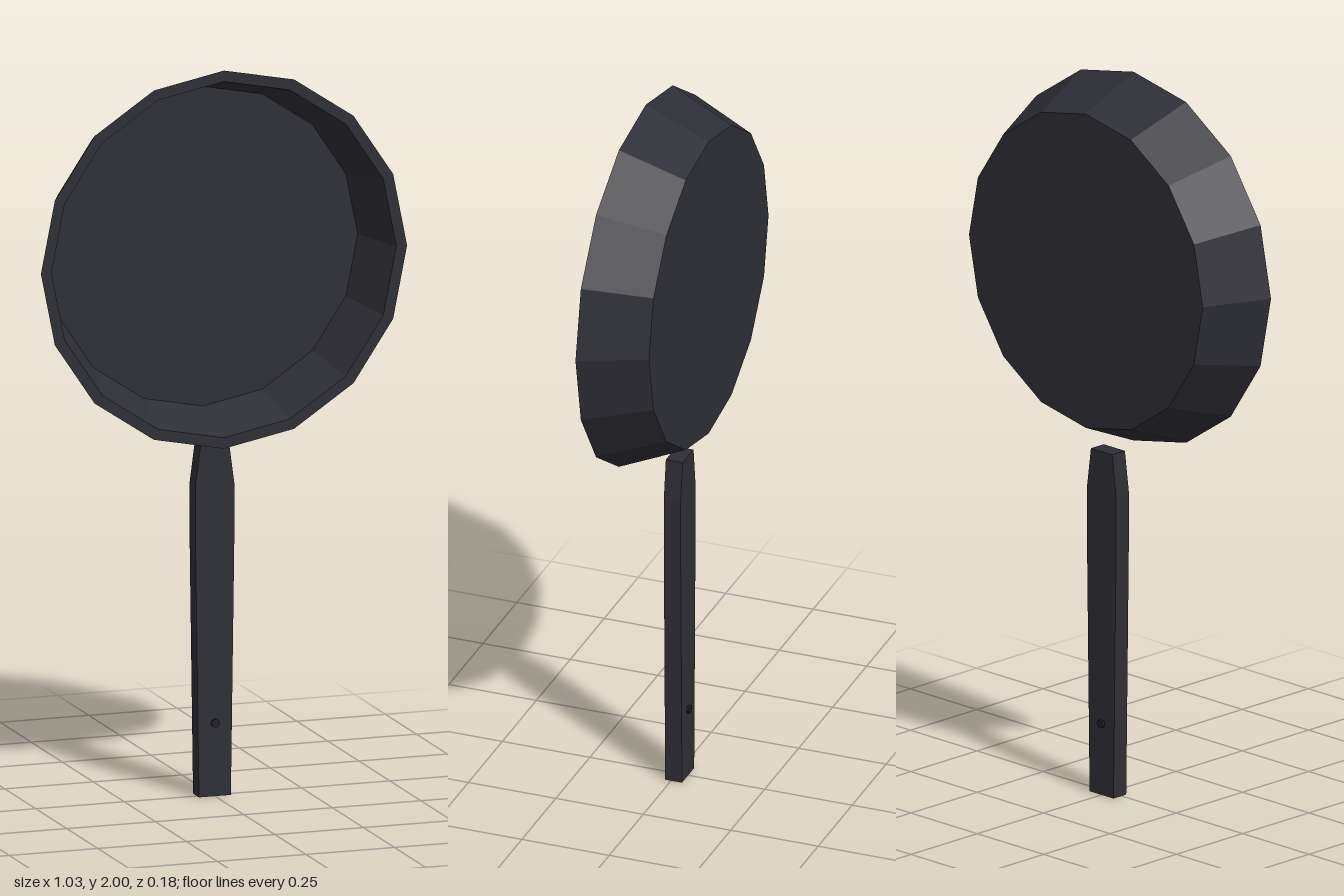
import * as THREE from 'three';

export function createModel() {
  const model = new THREE.Group();
  const iron = new THREE.MeshStandardMaterial({ color: 0x2e2e36, flatShading: true });
  iron.name = 'dark iron';
  const rivetMetal = new THREE.MeshStandardMaterial({ color: 0x1e1e23, flatShading: true });
  rivetMetal.name = 'black rivet';

  const add = (name, geometry, material, y, z = 0) => {
    const mesh = new THREE.Mesh(geometry, material);
    mesh.name = name;
    mesh.position.set(0, y, z);
    model.add(mesh);
  };

  // Sixteen-sided dish: back, sloped wall, flat rim, inner wall, floor
  const profile = [
    [0, -0.09], [0.44, -0.09], [0.517, 0.09], [0.487, 0.09], [0.437, -0.08], [0, -0.08],
  ].map(([r, h]) => new THREE.Vector2(r, h));
  const dish = new THREE.LatheGeometry(profile, 16).rotateX(Math.PI / 2);
  add('pan', dish, iron, 1.483);

  // Flat handle, mirrored from its right-hand outline
  const half = [[0.045, 0], [0.055, 0.72], [0.055, 0.85], [0.04, 0.963]];
  const outline = [...half, ...half.map(([x, y]) => [-x, y]).reverse()];
  const shape = new THREE.Shape(outline.map(([x, y]) => new THREE.Vector2(x, y)));
  const handle = new THREE.ExtrudeGeometry(shape, { depth: 0.048, bevelEnabled: false });
  add('handle', handle, iron, 0, -0.031);

  // Pin through the handle near its end
  const pin = new THREE.CylinderGeometry(0.012, 0.012, 0.062, 8).rotateX(Math.PI / 2);
  add('handleRivet', pin, rivetMetal, 0.2, -0.007);

  return model;
}
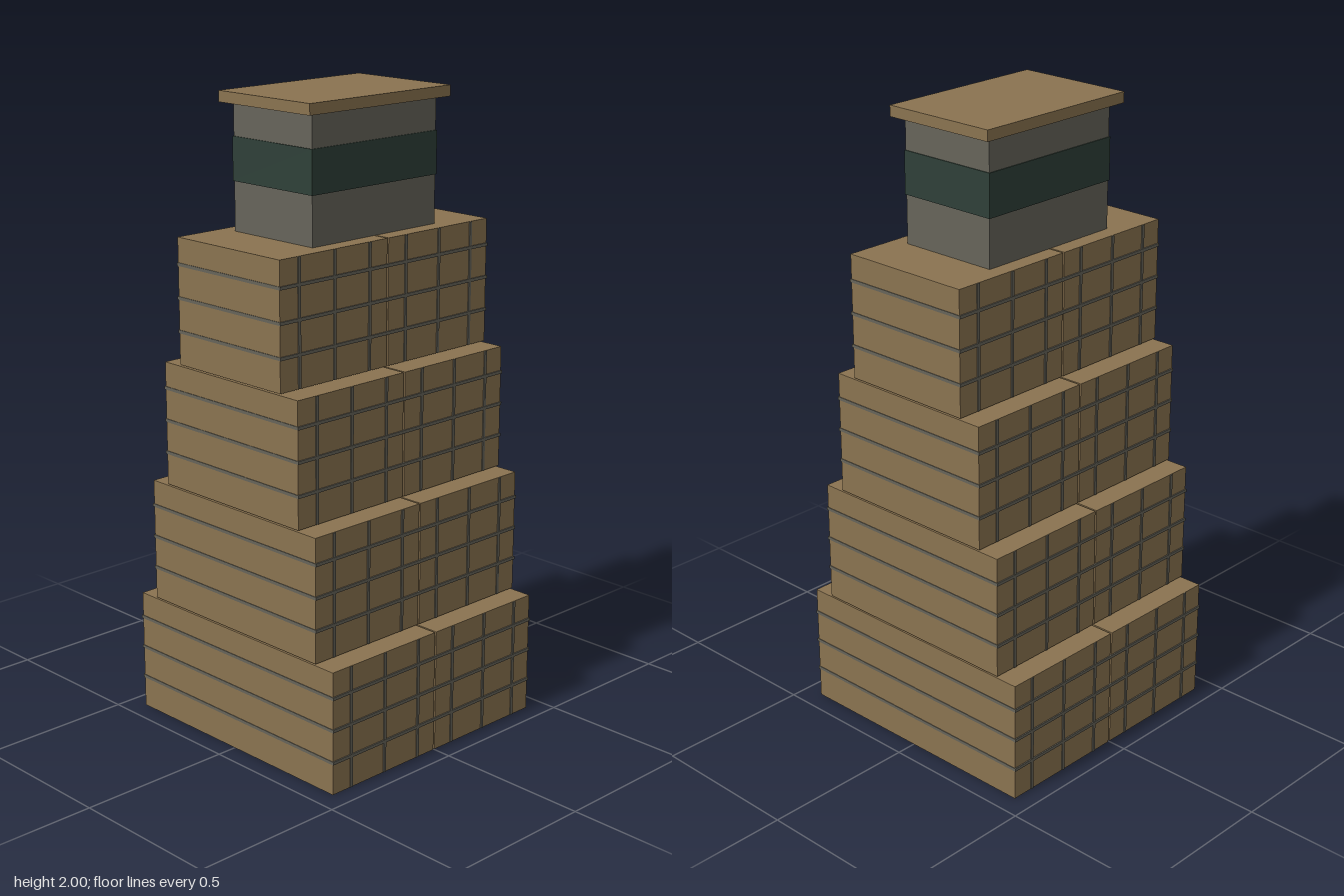
import * as THREE from 'three';

export function createModel() {
  const model = new THREE.Group();
  model.name = 'steppedTower';

  const material = (name, color) => {
    const m = new THREE.MeshStandardMaterial({ color });
    m.name = name;
    return m;
  };
  const brown = material('brown stone', 0x8a7350);
  const grey = material('warm grey', 0x66645a);
  const green = material('dark green glass', 0x2f4038);

  // Box given by its size, its bottom and its x centre
  const box = (parent, name, mat, w, h, d, bottom, x = 0) => {
    const mesh = new THREE.Mesh(new THREE.BoxGeometry(w, h, d), mat);
    mesh.name = name;
    mesh.position.set(x, bottom + h / 2, 0);
    parent.add(mesh);
  };

  const step = 0.396;
  const height = 0.391;
  const halfWidth = 0.435;
  const gap = 0.006;
  const joint = 0.01;
  const depths = [0.874, 0.73, 0.588, 0.444];

  // Four tiers, each of two halves with a narrow slit between them
  depths.forEach((depth, i) => {
    const tier = new THREE.Group();
    tier.name = `tier${i + 1}`;
    tier.position.y = i * step;
    model.add(tier);

    for (const side of [-1, 1]) {
      const w = halfWidth - gap / 2;
      box(tier, 'towerHalf', brown, w, height, depth, 0, side * (gap / 2 + w / 2));
      // Upright joints showing on the front and back
      for (const x of [0.076, 0.219, 0.36]) {
        box(tier, 'uprightJoint', grey, joint, height - 0.002, depth + 0.006, 0.001, side * x);
      }
    }
    // Floor joints running all the way round
    for (const y of [0.103, 0.206, 0.309]) {
      box(tier, 'floorJoint', grey, halfWidth * 2 + 0.004, joint, depth + 0.008, y - joint / 2);
    }
  });

  // Top storey with its window band and flat roof
  box(model, 'topStorey', grey, 0.512, 0.387, 0.336, 1.579);
  box(model, 'windowBand', green, 0.518, 0.134, 0.342, 1.731);
  box(model, 'roof', brown, 0.58, 0.034, 0.39, 1.966);

  return model;
}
☆ ☆ ☆ ☆
WHAT IS BEING ASKED ->
Working from the material above, retype exactly the lines from the one with "const brown = material('brown" through the one with "const box = (parent, name, mat, w, h, d, bottom, x", both included, and only those lines.

RESPONSE TO THIS TASK ->
  const brown = material('brown stone', 0x8a7350);
  const grey = material('warm grey', 0x66645a);
  const green = material('dark green glass', 0x2f4038);

  // Box given by its size, its bottom and its x centre
  const box = (parent, name, mat, w, h, d, bottom, x = 0) => {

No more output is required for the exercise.